Saturday, November 21, 2009


My talented colleague Kola just published a tender and lyrical account of his recent trip to an African restaurant in St. Louis. When I read about how much Kola enjoys being in a place that reminds him of home, I feel profoundly jealous. I wish I could feel this way sometimes.

For some reason, however, my relationship with my place of origin is very different. Whenever I hear people in the street or in a store speak Russian, I go out of my way to avoid being recognized as a Russian-speaker. When there is no way out and I am confronted with a necessity to exchange a few remarks with my former compatriots, I always feel completely at a loss. It often seems to me that Russian-speaking people are only capable of comments that are either mean, sarcastic and aggressive, or that are completely incomprehensible to me. Like Alice in Wonderland, I often understand the meaning of each word they say, but fail completely to grasp the general meaning of a sentence.

Even though I love my native food, I am often reluctant to go to the restaurants that serve it. It's hard to digest even the best food in the world when you are surrounded by people whose behavior makes you ashamed of being part of the same culture. When I was in graduate school, I made several attempts to hang out with people from my former country but it was an unmitigated disaster. Somewhere in the first five minutes of the encounter, my former compatriots would manage to make some sexist, racist, xenophobic, or homophobic remark that would make my anger flare up and that would be the end of that cultural rapprochement**.

My sister is about to have a baby and she decided not to make any efforts to teach the baby Russian. It is with a great sadness that I confess that I really understand that decision.

** Here I want to note that these are not necessarily the characteristics of Russian-speaking people per se. This type of behavior has more to do with being a Russian-speaking immigrant. As I explained here and here, immigrants from the former Soviet Union find it particularly hard to adapt to their new countries. As a result, they compensate for their profound discomfort by lashing out in these aggressive ways.


V said...

Although I agree with many things you said, it is no fun to be on the receiving end of such attitude without any provocation on my part, just for speaking Russian.
I had such experiences couple of times (not with you, obviously, but you are not alone) when some Russians overheard me speaking Russian and switched to broken English. As if I cannot recognize the accent... :)
I am lucky, I can trump that by switching to Estonian and leaving them guessing if I am saying something mean about them or not. :) :)

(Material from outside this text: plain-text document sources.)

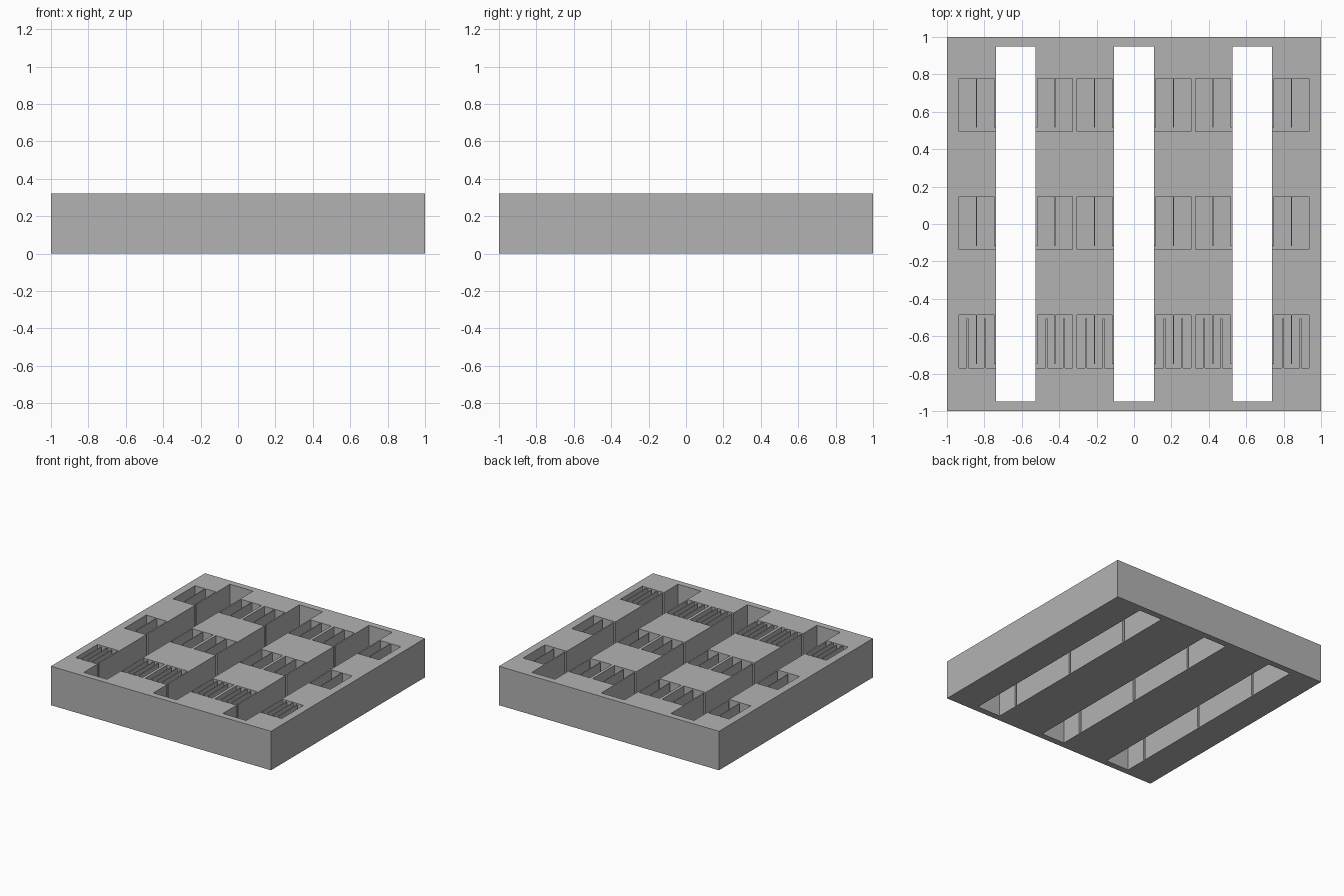
import bpy
import bmesh

HEIGHT = 0.32
FLOOR = 0.01
PITCH = 0.632                 # spacing of the slots and of the pocket rows
POCKET_W, POCKET_D = 0.187, 0.283
GAP, NOTCH = 0.02, 0.02

cube = bpy.data.objects.get("Cube")
if cube:
    bpy.data.objects.remove(cube, do_unlink=True)

grey = bpy.data.materials.new("plain grey")
grey.use_nodes = True
grey.diffuse_color = (0.45, 0.45, 0.45, 1)
grey.node_tree.nodes["Principled BSDF"].inputs["Base Color"].default_value = (0.45, 0.45, 0.45, 1)


def prism(bm, outline, z0, z1):
    """Extrude a flat outline upward into a closed solid."""
    face = bm.faces.new([bm.verts.new((x, y, z0)) for x, y in outline])
    top = bmesh.ops.extrude_face_region(bm, geom=[face], use_keep_orig=True)["geom"]
    for v in top:
        if isinstance(v, bmesh.types.BMVert):
            v.co.z = z1


def rectangle(x0, x1, y0, y1):
    return [(x0, y0), (x1, y0), (x1, y1), (x0, y1)]


def make_object(name, bm):
    bmesh.ops.recalc_face_normals(bm, faces=bm.faces[:])
    mesh = bpy.data.meshes.new(name)
    bm.to_mesh(mesh)
    bm.free()
    mesh.materials.append(grey)
    obj = bpy.data.objects.new(name, mesh)
    bpy.context.collection.objects.link(obj)
    return obj


def serpentine(x_wall, y_front, side, folded):
    """Pocket outline with thin dividers and a notch into the slot beside it."""
    w, d = POCKET_W, POCKET_D
    pts = [(0, 0)]
    if folded:                # dividers standing on the front wall
        for c in (w / 4, 3 * w / 4):
            a, b = c - 0.005, c + 0.005
            pts += [(a, 0), (a, d - GAP), (b, d - GAP), (b, 0)]
    pts += [(w + 0.03, 0), (w + 0.03, NOTCH), (w, NOTCH), (w, d)]
    a, b = w / 2 - 0.003, w / 2 + 0.003
    pts += [(b, d), (b, GAP), (a, GAP), (a, d), (0, d)]
    return [(x_wall + side * (u - w), y_front + v) for u, v in pts]


def cut(target, cutter):
    cutter.hide_render = True
    mod = target.modifiers.new("cut", "BOOLEAN")
    mod.operation = "DIFFERENCE"
    mod.solver = "EXACT"
    mod.object = cutter
    bpy.ops.object.select_all(action="DESELECT")
    bpy.context.view_layer.objects.active = target
    target.select_set(True)
    bpy.ops.object.modifier_apply(modifier=mod.name)
    bpy.data.objects.remove(cutter, do_unlink=True)


# Solid slab
bm = bmesh.new()
prism(bm, rectangle(-1, 1, -1, 1), 0, HEIGHT)
slab = make_object("slotted_block", bm)

# Long slots right through the slab
bm = bmesh.new()
for i in (-1, 0, 1):
    c = i * PITCH
    prism(bm, rectangle(c - 0.106, c + 0.106, -0.948, 0.948), -0.1, HEIGHT + 0.1)
cut(slab, make_object("slot_cutter", bm))

# Divided pockets on both sides of every slot
bm = bmesh.new()
for i in (-1, 0, 1):
    for row in (-1, 0, 1):
        for side in (-1, 1):
            x_wall = i * PITCH - side * 0.117
            outline = serpentine(x_wall, row * PITCH - 0.137, side, row == -1)
            prism(bm, outline, FLOOR, HEIGHT + 0.1)
cut(slab, make_object("pocket_cutter", bm))
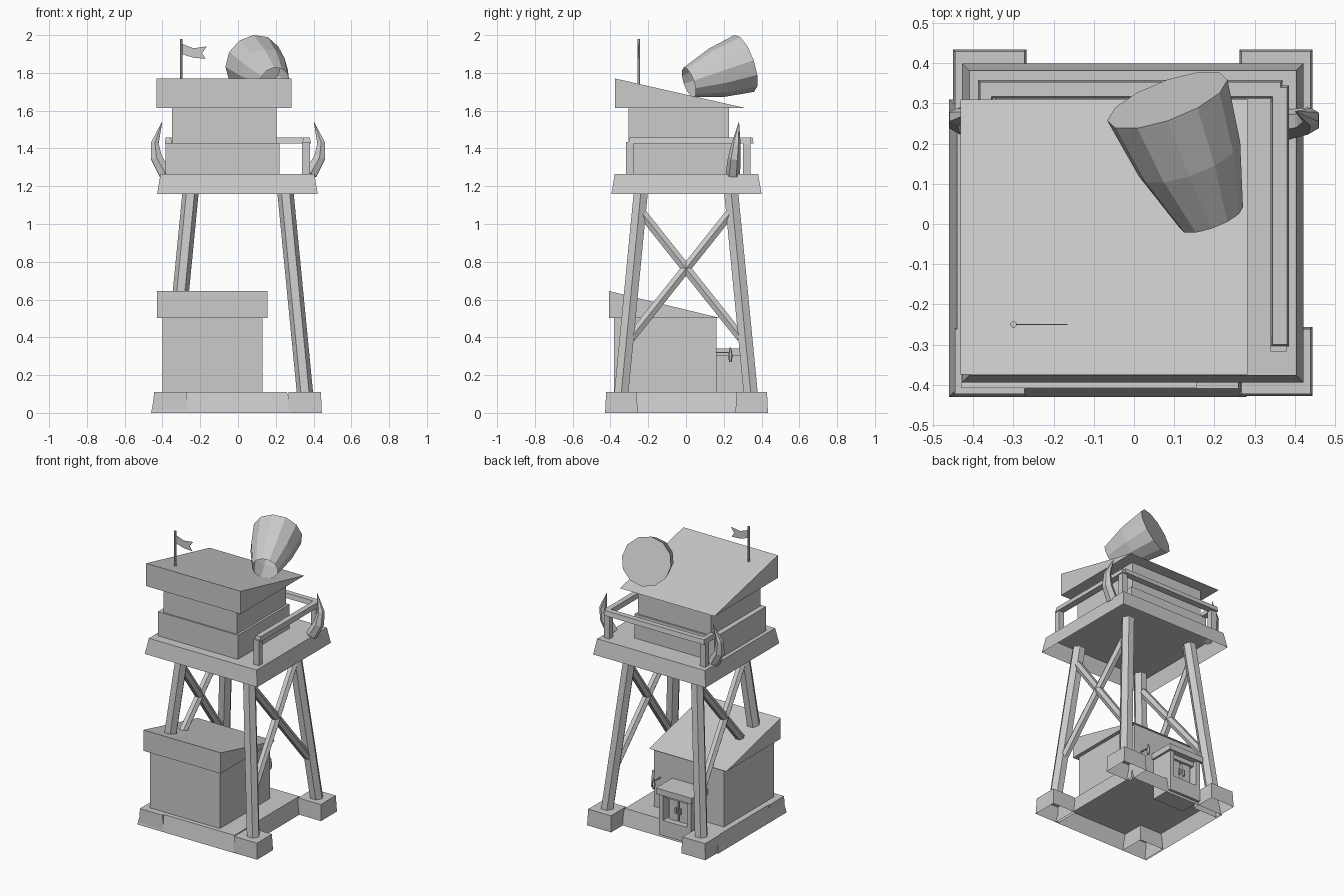
import bpy, bmesh, math
from mathutils import Vector

cube = bpy.data.objects.get("Cube")
if cube:
    bpy.data.objects.remove(cube, do_unlink=True)

grey = bpy.data.materials.new("light_grey")
grey.use_nodes = True
grey.diffuse_color = (0.6, 0.6, 0.6, 1)
grey.node_tree.nodes["Principled BSDF"].inputs["Base Color"].default_value = (0.6, 0.6, 0.6, 1)


def finish(name, bm):
    bmesh.ops.recalc_face_normals(bm, faces=bm.faces[:])
    mesh = bpy.data.meshes.new(name)
    bm.to_mesh(mesh)
    bm.free()
    mesh.materials.append(grey)
    obj = bpy.data.objects.new(name, mesh)
    bpy.context.collection.objects.link(obj)
    return obj


def box(name, x, y, z, taper=0.0, hollow=False):
    """Box from (min, max) ranges; the top shrinks by taper, a hollow one has no underside."""
    bm = bmesh.new()
    bmesh.ops.create_cube(bm, size=1)
    if hollow:
        under = [f for f in bm.faces if f.calc_center_median().z < -0.4]
        bmesh.ops.delete(bm, geom=under, context='FACES_ONLY')
    for v in bm.verts:
        top = v.co.z > 0
        s = taper if top else 0
        v.co = (x[1] - s if v.co.x > 0 else x[0] + s,
                y[1] - s if v.co.y > 0 else y[0] + s,
                z[1] if top else z[0])
    return finish(name, bm)


def prism(name, profile, offset):
    """Extrude a flat outline by an offset vector."""
    bm = bmesh.new()
    face = bm.faces.new([bm.verts.new(p) for p in profile])
    new = bmesh.ops.extrude_face_region(bm, geom=[face], use_keep_orig=True)["geom"]
    bmesh.ops.translate(bm, vec=offset, verts=[g for g in new if isinstance(g, bmesh.types.BMVert)])
    return finish(name, bm)


def tube(name, points, radii, sides, spin=0.0, open_start=False):
    """Loft regular rings along a path."""
    bm = bmesh.new()
    pts = [Vector(p) for p in points]
    rings = []
    for i, p in enumerate(pts):
        axis = (pts[min(i + 1, len(pts) - 1)] - pts[max(i - 1, 0)]).normalized()
        ref = Vector((1, 0, 0)) if abs(axis.x) < 0.9 else Vector((0, 0, 1))
        u = axis.cross(ref).normalized()
        w = axis.cross(u)
        angles = [spin + math.tau * k / sides for k in range(sides)]
        rings.append([bm.verts.new(p + radii[i] * (u * math.cos(a) + w * math.sin(a))) for a in angles])
    for a, b in zip(rings, rings[1:]):
        for k in range(sides):
            j = (k + 1) % sides
            bm.faces.new((a[k], a[j], b[j], b[k]))
    if not open_start:
        bm.faces.new(rings[0])
    bm.faces.new(rings[-1])
    return finish(name, bm)


def beam(name, a, b, radius, sides=6):
    return tube(name, [a, b], [radius, radius], sides, math.pi / sides)


def shed_roof(name, x, y, z_low, z_high):
    """Wedge roof, tall at the front and running out to an edge at the back."""
    return prism(name, [(x[0], y[0], z_low), (x[0], y[0], z_high), (x[0], y[1], z_low)],
                 (x[1] - x[0], 0, 0))


# Foundation slab and corner footings
box("foundation_slab", (-0.46, 0.28), (-0.43, 0.31), (0, 0.11), 0.02, True)
for sx, side in ((1, "left"), (-1, "right")):
    for sy, end in ((-1, "front"), (1, "back")):
        cx, cy = sx * 0.356 - 0.003, sy * 0.345 + 0.003
        box(f"{end}_{side}_footing", (cx - 0.091, cx + 0.091), (cy - 0.086, cy + 0.086),
            (0, 0.11), 0.005, True)
        beam(f"{end}_{side}_leg", (sx * 0.355, sy * 0.343, 0.1), (sx * 0.25, sy * 0.238, 1.18), 0.043)

    # Crossed braces on each side
    for sy in (-1, 1):
        beam(f"{side}_brace", (sx * 0.323, -sy * 0.29, 0.4), (sx * 0.264, sy * 0.235, 1.06), 0.028)

    # Curved horns at the platform edge
    tube(f"{side}_horn",
         [(sx * 0.385, 0.248, 1.265), (sx * 0.432, 0.256, 1.35), (sx * 0.44, 0.266, 1.43), (sx * 0.402, 0.28, 1.54)],
         [0.038, 0.034, 0.023, 0.001], 6)

# Ground house
box("house_walls", (-0.40, 0.13), (-0.38, 0.162), (0.11, 0.505))
shed_roof("house_roof", (-0.43, 0.155), (-0.408, 0.178), 0.503, 0.645)

# Back porch reaching past the slab, with its double door
box("porch_floor", (-0.265, -0.025), (0.16, 0.325), (0.02, 0.125))
box("porch_roof", (-0.28, -0.01), (0.155, 0.338), (0.3, 0.34))
for i, x in enumerate((-0.265, -0.055)):
    box("porch_wall", (x, x + 0.03), (0.16, 0.325), (0.02, 0.305))
    box("door_leaf", (-0.218 + i * 0.08, -0.152 + i * 0.08), (0.16, 0.285), (0.12, 0.27))
    box("door_handle", (-0.167 + i * 0.034, -0.157 + i * 0.034), (0.28, 0.298), (0.18, 0.22))
box("door_lintel", (-0.25, -0.04), (0.16, 0.3), (0.27, 0.305))

# Wall lamp beside the porch
beam("lamp_arm", (0.08, 0.15, 0.32), (0.08, 0.24, 0.32), 0.005, 4)
tube("lamp", [(0.08, 0.235, 0.27), (0.08, 0.235, 0.3), (0.08, 0.235, 0.345)], [0.007, 0.012, 0.004], 6)

# Raised platform and lookout cabin
box("platform", (-0.428, 0.422), (-0.395, 0.4), (1.16, 1.265), 0.018, True)
box("cabin_base", (-0.385, 0.22), (-0.315, 0.24), (1.265, 1.43))
box("cabin_walls", (-0.35, 0.205), (-0.305, 0.228), (1.43, 1.62))
shed_roof("cabin_roof", (-0.432, 0.282), (-0.375, 0.31), 1.615, 1.77)

# Railing along the left side and back, with a short return
for x, y in ((0.36, -0.297), (0.36, 0.322), (-0.365, 0.322)):
    box("rail_post", (x - 0.02, x + 0.02), (y - 0.02, y + 0.02), (1.265, 1.435))
box("left_rail", (0.34, 0.386), (-0.305, 0.345), (1.425, 1.457), 0.005)
box("back_rail", (-0.388, 0.37), (0.312, 0.358), (1.425, 1.457), 0.005)
box("right_rail", (-0.388, -0.35), (0.23, 0.34), (1.425, 1.457), 0.005)

# Large tilted barrel on the roof, open at its narrow end
small, big = Vector((0.193, 0.015, 1.75)), Vector((0.083, 0.308, 1.85))
tube("roof_barrel", [small, small.lerp(big, 0.5), big], [0.083, 0.134, 0.159], 12, 0.0, True)

# Flag and pole
beam("flag_pole", (-0.3, -0.25, 1.7), (-0.3, -0.25, 1.98), 0.008, 8)
outline = [(-0.3, 1.955), (-0.235, 1.93), (-0.165, 1.94), (-0.19, 1.905),
           (-0.17, 1.875), (-0.235, 1.88), (-0.3, 1.9)]
prism("flag", [(x, -0.251, z) for x, z in outline], (0, 0.002, 0))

Clarissa said...

It might be unfair, but even the possibility of meeting someone as great as you is not always worth a very big risk of meeting an unpleasant Russian speaker. :-)